and non-target crimes are charged, give CALCRIM No. 402, Natural and Probable
Consequences Doctrine (Target and Non-Target Offenses Charged).
• Aiding and Abetting Defined. People v. Beeman (1984) 35 Cal.3d 547,
560-561 [199 Cal.Rptr. 60, 674 P.2d 1318].
• Natural and Probable Consequences, Reasonable Person Standard. People v.
Nguyen (1993) 21 Cal.App.4th 518, 531 [26 Cal.Rptr.2d 323].
• No Unanimity Required. People v. Prettyman (1996) 14 Cal.4th 248, 267-268
[58 Cal.Rptr.2d 827, 926 P.2d 1013].
• Presence or Knowledge Insufficient.

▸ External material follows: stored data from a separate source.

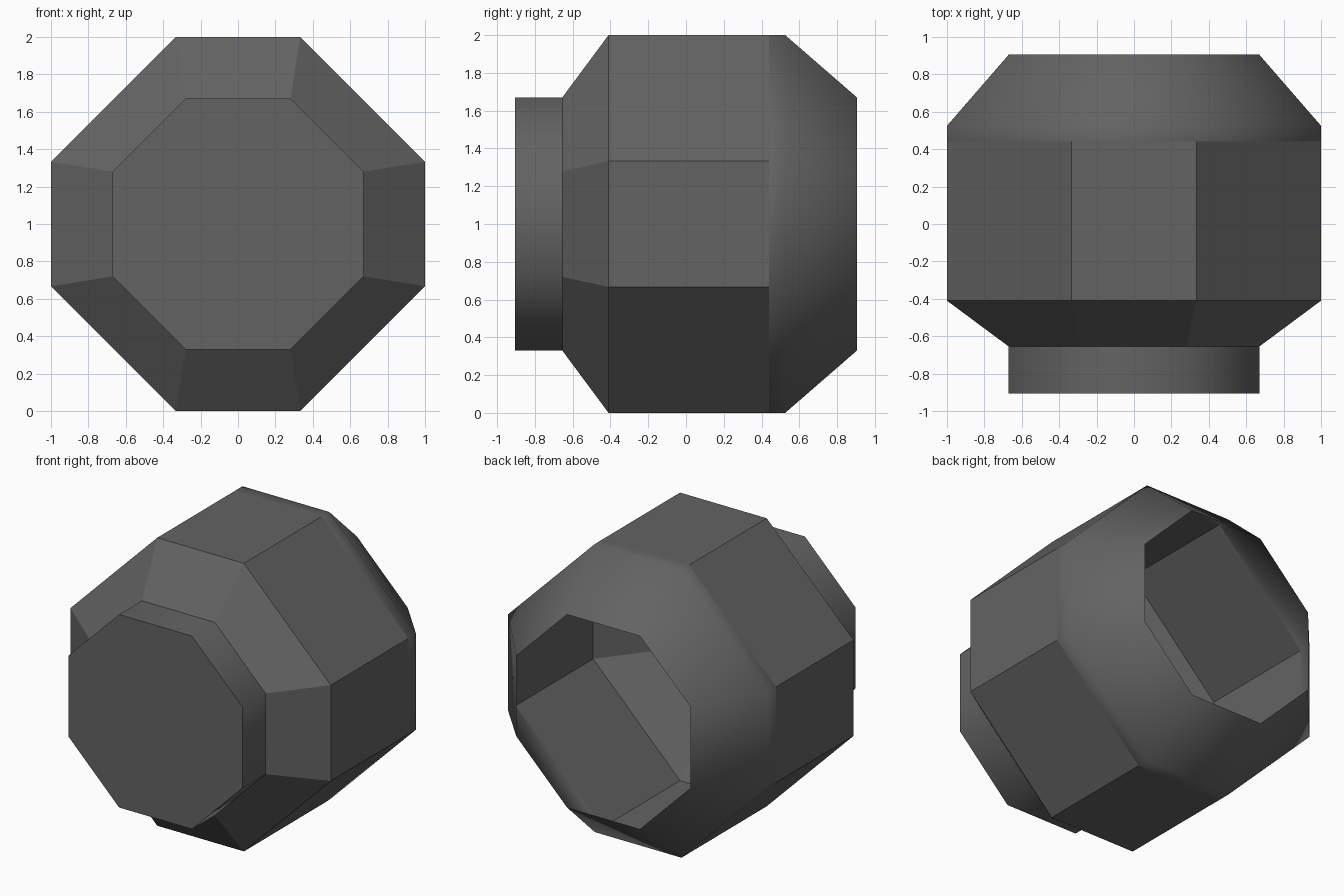
import bpy
import bmesh

if "Cube" in bpy.data.objects:
    bpy.data.objects.remove(bpy.data.objects["Cube"])

# One dark grey finish for the whole shell
grey = bpy.data.materials.new("dark grey")
grey.diffuse_color = (0.125, 0.125, 0.125, 1)
grey.use_nodes = True
grey.node_tree.nodes["Principled BSDF"].inputs["Base Color"].default_value = grey.diffuse_color

CENTRE_Z = 1.0
WIDE = (1.0, 0.333)     # half width, half length of the flat side
NARROW = (0.67, 0.28)


def octagon(bm, size, y):
    """Add the eight corners of an octagon lying across the y axis."""
    a, b = size
    corners = [(a, -b), (a, b), (b, a), (-b, a), (-a, b), (-a, -b), (-b, -a), (b, -a)]
    return [bm.verts.new((x, y, CENTRE_Z + z)) for x, z in corners]


def shell(name, sections, smooth=False, cap_front=False):
    """Skin a row of octagons from front to back as a thin open shell."""
    bm = bmesh.new()
    rings = [octagon(bm, size, y) for size, y in sections]
    for r0, r1 in zip(rings, rings[1:]):
        for i in range(8):
            j = (i + 1) % 8
            face = bm.faces.new((r0[i], r1[i], r1[j], r0[j]))
            face.smooth = smooth
    if cap_front:
        cap = bm.faces.new(rings[0])
        for edge in cap.edges:
            edge.smooth = False
    # Make every wall face point away from the axis
    for face in bm.faces:
        face.normal_update()
        c = face.calc_center_median()
        out = c.copy()
        out.z -= CENTRE_Z
        out.y = -1.0 if len(face.verts) == 8 else 0.0
        if face.normal.dot(out) < 0:
            face.normal_flip()
    mesh = bpy.data.meshes.new(name)
    bm.to_mesh(mesh)
    bm.free()
    mesh.materials.append(grey)
    obj = bpy.data.objects.new(name, mesh)
    bpy.context.collection.objects.link(obj)
    return obj


# Closed front plug
shell("front_plug", [(NARROW, -0.905), (NARROW, -0.655)], smooth=True, cap_front=True)
# Sloped collar between plug and barrel
shell("front_collar", [(NARROW, -0.655), (WIDE, -0.41)])
# Flat-sided barrel
shell("barrel", [(WIDE, -0.41), (WIDE, 0.44)])
# Rounded-off back collar, open at the rear
shell("back_collar", [(WIDE, 0.44), (WIDE, 0.525), (NARROW, 0.905)], smooth=True)
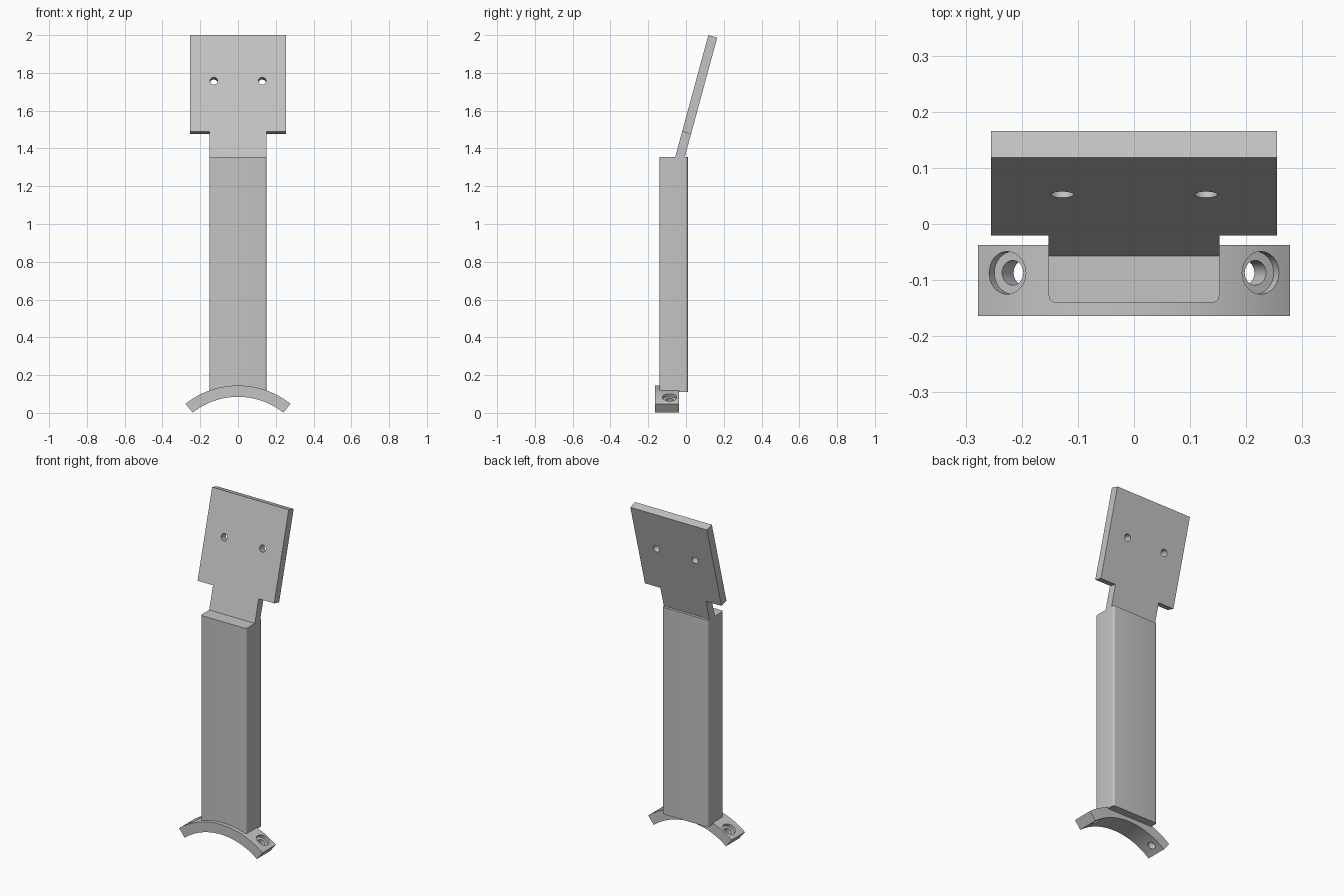
import bpy, bmesh, math
from mathutils import Matrix, Vector

cube = bpy.data.objects.get("Cube")
if cube:
    bpy.data.objects.remove(cube, do_unlink=True)

grey = bpy.data.materials.new("light grey")
grey.use_nodes = True
grey.diffuse_color = (0.55, 0.55, 0.55, 1)
grey.node_tree.nodes["Principled BSDF"].inputs["Base Color"].default_value = grey.diffuse_color


def finish(name, bm, matrix=Matrix()):
    """Turn a bmesh into a grey object."""
    bmesh.ops.recalc_face_normals(bm, faces=bm.faces)
    bm.transform(matrix)
    mesh = bpy.data.meshes.new(name)
    bm.to_mesh(mesh)
    bm.free()
    mesh.materials.append(grey)
    obj = bpy.data.objects.new(name, mesh)
    bpy.context.collection.objects.link(obj)
    return obj


def prism(name, outline, depth, matrix):
    """Extrude an x-z outline along y."""
    bm = bmesh.new()
    face = bm.faces.new([bm.verts.new((x, 0, z)) for x, z in outline])
    geo = bmesh.ops.extrude_face_region(bm, geom=[face])["geom"]
    verts = [v for v in geo if isinstance(v, bmesh.types.BMVert)]
    bmesh.ops.translate(bm, verts=verts, vec=(0, depth, 0))
    return finish(name, bm, matrix)


def activate(obj):
    bpy.ops.object.select_all(action='DESELECT')
    obj.select_set(True)
    bpy.context.view_layer.objects.active = obj


def drill(obj, centre, axis, radius, length):
    """Cut a round hole, centred on a point, along an axis."""
    bm = bmesh.new()
    bmesh.ops.create_cone(bm, cap_ends=True, segments=32, radius1=radius, radius2=radius, depth=length)
    turn = Vector((0, 0, 1)).rotation_difference(axis).to_matrix().to_4x4()
    cutter = finish("hole_cutter", bm, Matrix.Translation(centre) @ turn)
    cutter.hide_render = True
    mod = obj.modifiers.new("hole", 'BOOLEAN')
    mod.operation, mod.solver, mod.object = 'DIFFERENCE', 'EXACT', cutter
    activate(obj)
    bpy.ops.object.modifier_apply(modifier=mod.name)
    bpy.data.objects.remove(cutter, do_unlink=True)


def smooth(obj):
    activate(obj)
    bpy.ops.object.shade_smooth_by_angle(angle=math.radians(30))


# Upright post with rounded vertical edges
front, back, bottom, top, half = -0.14, 0.01, 0.11, 1.355, 0.152
bm = bmesh.new()
bmesh.ops.create_cube(bm, size=1)
bmesh.ops.scale(bm, vec=(2 * half, back - front, top - bottom), verts=bm.verts)
upright = [e for e in bm.edges if abs(e.verts[0].co.z - e.verts[1].co.z) > 0.5]
bmesh.ops.bevel(bm, geom=upright, offset=0.012, segments=5, profile=0.5, affect='EDGES')
post = finish("post", bm, Matrix.Translation((0, (front + back) / 2, (top + bottom) / 2)))
smooth(post)

# Curved saddle at the foot, with a counterbored screw hole on each side
outer, inner, arc_z, steps = 0.446, 0.386, -0.301, 40
sweep = math.radians(38.5)
angles = [sweep * (2 * i / steps - 1) for i in range(steps + 1)]
outline = [(outer * math.sin(a), outer * math.cos(a)) for a in angles]
outline += [(inner * math.sin(a), inner * math.cos(a)) for a in reversed(angles)]
saddle = prism("saddle", outline, 0.127, Matrix.Translation((0, -0.164, arc_z)))
for side in (-1, 1):
    a = side * math.radians(30.5)
    axis = Vector((math.sin(a), 0, math.cos(a)))
    origin = Vector((0, -0.087, arc_z))
    drill(saddle, origin + axis * inner, axis, 0.022, 0.3)
    drill(saddle, origin + axis * (outer + 0.03), axis, 0.038, 0.1)
smooth(saddle)

# Tilted mounting plate with a narrow neck and two holes
neck, wide, shoulder, length = 0.152, 0.255, 0.139, 0.668
right_side = [(neck, -0.03), (neck, shoulder), (wide, shoulder), (wide, length)]
outline = right_side + [(-x, z) for x, z in reversed(right_side)]
tilt = Matrix.Translation((0, -0.057, top)) @ Matrix.Rotation(math.radians(-15.2), 4, 'X')
plate = prism("mounting_plate", outline, 0.049, tilt)
for side in (-1, 1):
    drill(plate, tilt @ Vector((side * 0.128, 0, 0.417)), tilt.to_3x3() @ Vector((0, 1, 0)), 0.0205, 0.3)
smooth(plate)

People v. Boyd (1990) 222 Cal.App.3d
541, 557 fn. 14 [271 Cal.Rptr. 738]; In re Michael T. (1978) 84 Cal.App.3d 907,
911 [149 Cal.Rptr. 87, 926 P.2d 1013].
AIDING AND ABETTING CALCRIM No. 403

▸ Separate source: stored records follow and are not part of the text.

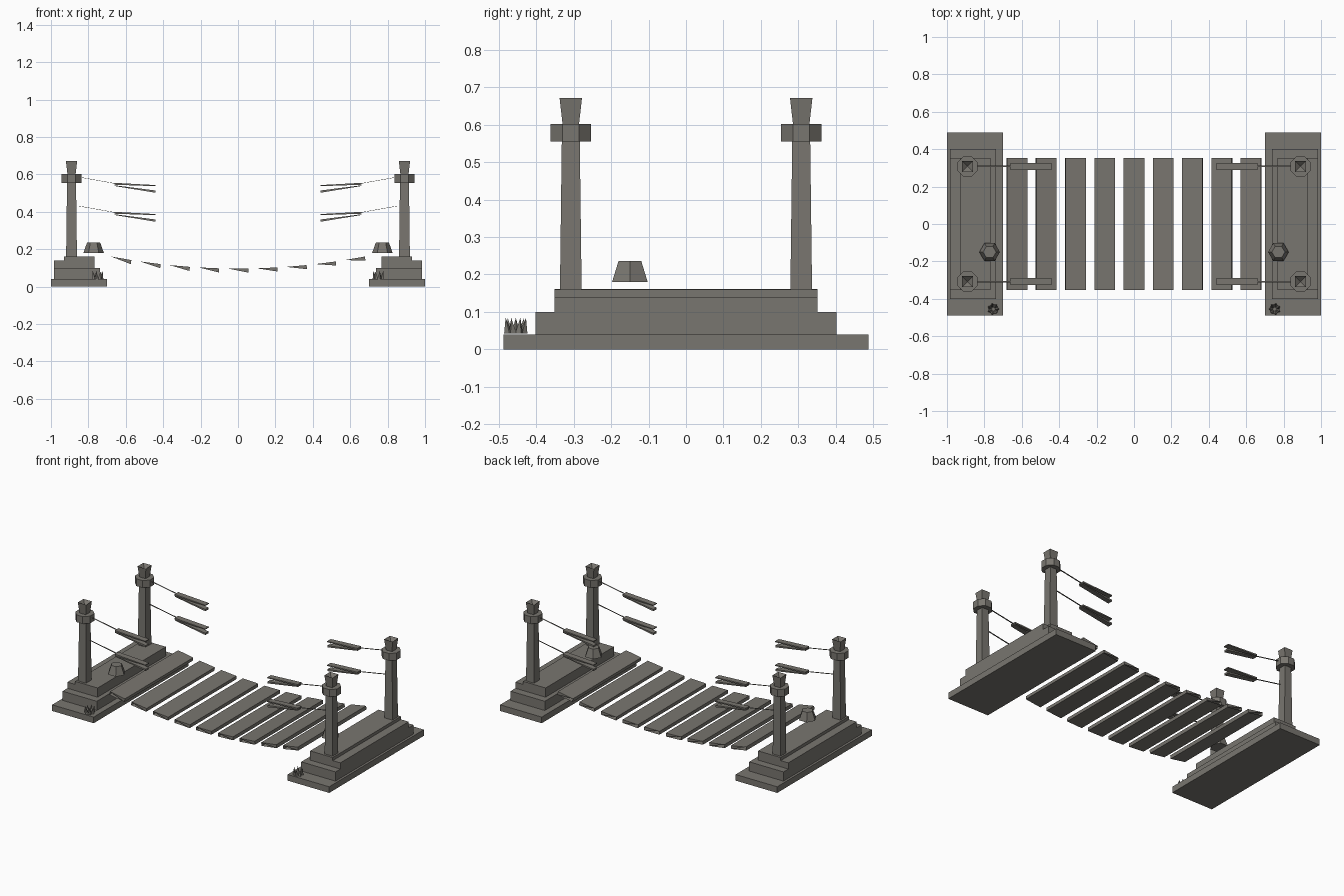
import bpy, bmesh, math
from mathutils import Matrix, Vector

cube = bpy.data.objects.get("Cube")
if cube:
    bpy.data.objects.remove(cube)

COLOR = (0.19, 0.18, 0.16, 1)
stone = bpy.data.materials.new("weathered_grey")
stone.use_nodes = True
stone.diffuse_color = COLOR
stone.node_tree.nodes["Principled BSDF"].inputs["Base Color"].default_value = COLOR


def finish(name, bm, mirror=(False, False)):
    """Turn a bmesh into a flat shaded object, optionally mirrored in x and y."""
    mesh = bpy.data.meshes.new(name)
    bm.to_mesh(mesh)
    bm.free()
    mesh.materials.append(stone)
    obj = bpy.data.objects.new(name, mesh)
    bpy.context.scene.collection.objects.link(obj)
    if any(mirror):
        mod = obj.modifiers.new("mirror", 'MIRROR')
        mod.use_axis = (mirror[0], mirror[1], False)
        mod.use_mirror_merge = False
    return obj


def box(name, x0, x1, half_y, z0, z1):
    bm = bmesh.new()
    size = (x1 - x0, 2 * half_y, z1 - z0)
    place = Matrix.Translation(((x0 + x1) / 2, 0, (z0 + z1) / 2))
    bmesh.ops.create_cube(bm, size=1, matrix=place @ Matrix.Diagonal((*size, 1)))
    return finish(name, bm, (True, False))


def frustum(bm, centre, z0, z1, r0, r1, sides, turn=0.0):
    """Tapered column; radii are measured to the corners."""
    place = Matrix.Translation((*centre, (z0 + z1) / 2)) @ Matrix.Rotation(turn, 4, 'Z')
    return bmesh.ops.create_cone(bm, cap_ends=True, segments=sides, radius1=r0,
                                 radius2=r1, depth=z1 - z0, matrix=place)


def prism(name, profile, y0, y1):
    """Extrude an x-z profile along y."""
    bm = bmesh.new()
    face = bm.faces.new([bm.verts.new((x, y0, z)) for x, z in profile])
    new = bmesh.ops.extrude_face_region(bm, geom=[face])["geom"]
    for v in new:
        if isinstance(v, bmesh.types.BMVert):
            v.co.y = y1
    bmesh.ops.recalc_face_normals(bm, faces=bm.faces)
    return finish(name, bm, (True, True))


# Stepped end platforms
box("platform_base", -1.0, -0.70, 0.488, 0, 0.04)
box("platform_step", -0.985, -0.738, 0.402, 0.04, 0.10)
box("platform_curb", -0.985, -0.93, 0.352, 0.10, 0.14)
box("platform_top", -0.93, -0.767, 0.352, 0.10, 0.16)

# Posts with collar and flared, hollowed cap
POST = (-0.89, -0.308)
SQ = math.sqrt(2)
QUARTER = math.pi / 4
bm = bmesh.new()
frustum(bm, POST, 0.16, 0.56, 0.029 * SQ, 0.024 * SQ, 4, QUARTER)
finish("post_shaft", bm, (True, True))

bm = bmesh.new()
frustum(bm, POST, 0.555, 0.602, 0.058, 0.058, 8, QUARTER / 2)
finish("post_collar", bm, (True, True))

bm = bmesh.new()
frustum(bm, POST, 0.602, 0.672, 0.022 * SQ, 0.03 * SQ, 4, QUARTER)
lid = max(bm.faces, key=lambda f: f.calc_center_median().z)
dip = bmesh.ops.poke(bm, faces=[lid])["verts"][0]
dip.co.z -= 0.03
finish("post_cap", bm, (True, True))

# Sagging deck planks; each end is only half closed
THICK, WIDTH, HALF_LEN = 0.022, 0.11, 0.352
for i in range(-4, 5):
    x = i * 0.156
    slope = math.atan(0.28 * x)
    place = Matrix.Translation((x, 0, 0.097 + 0.14 * x * x)) @ Matrix.Rotation(-slope, 4, 'Y')
    bm = bmesh.new()
    ring = []
    for y in (-HALF_LEN, HALF_LEN):
        ring.append([bm.verts.new(place @ Vector((sx * WIDTH / 2, y, z)))
                     for sx, z in ((-1, -THICK), (1, -THICK), (1, 0), (-1, 0))])
    front, back = ring
    for a in range(4):
        b = (a + 1) % 4
        bm.faces.new((front[b], front[a], back[a], back[b]))
    bm.faces.new(front[1:])
    bm.faces.new(back[:0:-1])
    bmesh.ops.recalc_face_normals(bm, faces=bm.faces)
    finish("plank_%d" % (i + 5), bm)

# Broken hand ropes: a thin strand from the post, then two frayed blades
for level, drop in (("upper", 0), ("lower", 0.155)):
    strand = [(-0.85, 0.587), (-0.66, 0.553), (-0.66, 0.551), (-0.85, 0.585)]
    blade_a = [(-0.66, 0.555), (-0.44, 0.543), (-0.44, 0.537), (-0.66, 0.545)]
    blade_b = [(-0.66, 0.542), (-0.44, 0.514), (-0.44, 0.502), (-0.66, 0.538)]
    for part, pts, half in (("strand", strand, 0.004), ("top_blade", blade_a, 0.019),
                            ("bottom_blade", blade_b, 0.016)):
        prism("rope_%s_%s" % (level, part), [(x, z - drop) for x, z in pts],
              POST[1] - half, POST[1] + half)

# Loose rocks on the platforms
bm = bmesh.new()
frustum(bm, (-0.772, -0.15), 0.18, 0.236, 0.055, 0.035, 6, math.pi / 6)
finish("rock", bm, (True, False))

# Spiky grass tufts at the front corners
bm = bmesh.new()
for k in range(7):
    ang = k * math.tau / 7
    out = Vector((math.cos(ang), math.sin(ang)))
    centre = Vector((-0.752, -0.455)) + out * 0.02
    made = frustum(bm, centre, 0.042, 0.084, 0.012, 0, 4, ang)
    for v in made["verts"]:
        if v.co.z > 0.07:
            v.co.x += out.x * 0.008
            v.co.y += out.y * 0.008
finish("grass_tuft", bm, (True, False))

• Withdrawal. People v. Norton (1958) 161 Cal.App.2d 399, 403 [327 P.2d 87];
People v. Ross (1979) 92 Cal.App.3d 391, 404-405 [154 Cal.Rptr. 783].
• Reasonably Foreseeable Crime Need Not Be Committed for Reason Within
Common Plan. People v. Smith (2014) 60 Cal.4th 603, 616-617 [180
Cal.Rptr.3d 100, 337 P.3d 1159].
In People v. Prettyman (1996) 14 Cal.4th 248, 268 [58 Cal.Rptr.2d 827, 926 P.2d
1013], the court concluded that the trial court must sua sponte identify and describe
for the jury any target offenses allegedly aided and abetted by the defendant.
Although no published case to date gives a clear definition of the terms “natural”
and “probable,” nor holds that there is a sua sponte duty to define them, we have
included a suggested definition. (See People v. Prettyman, supra, 14 Cal.4th at p.
291 (conc. & dis. opn. of Brown, J.); see also People v. Coffman and Marlow
(2004) 34 Cal.4th 1, 107-109 [17 Cal.Rptr.3d 710, 96 P.3d 30] [court did not err in
failing to define “natural and probable.”])
A verdict of murder may not be based on the natural and probable consequences
doctrine. (Pen. Code, § 188(a)(3). Penal Code section 188, as amended by Statutes
2018, ch. 1015 (S.B. 1437), became effective January 1, 2019.) This amendment
added “malice shall not be imputed to a person based solely on his or her
participation in a crime.” The question whether this legislation abolished the natural
and probable consequences doctrine as to attempted murder is unresolved.
See the Related Issues section under CALCRIM No. 401, Aiding and Abetting, and
CALCRIM No. 402, Natural and Probable Consequences Doctrine (Target and
Non-Target Offenses Charged).
1 Witkin & Epstein, California Criminal Law (4th ed. 2012) Introduction to Crimes,
§§ 102, 104-106, 110.
6 Millman, Sevilla & Tarlow, California Criminal Defense Practice, Ch. 140,
Challenges to Crimes, § 140.10 (Matthew Bender).
CALCRIM No. 403 AIDING AND ABETTING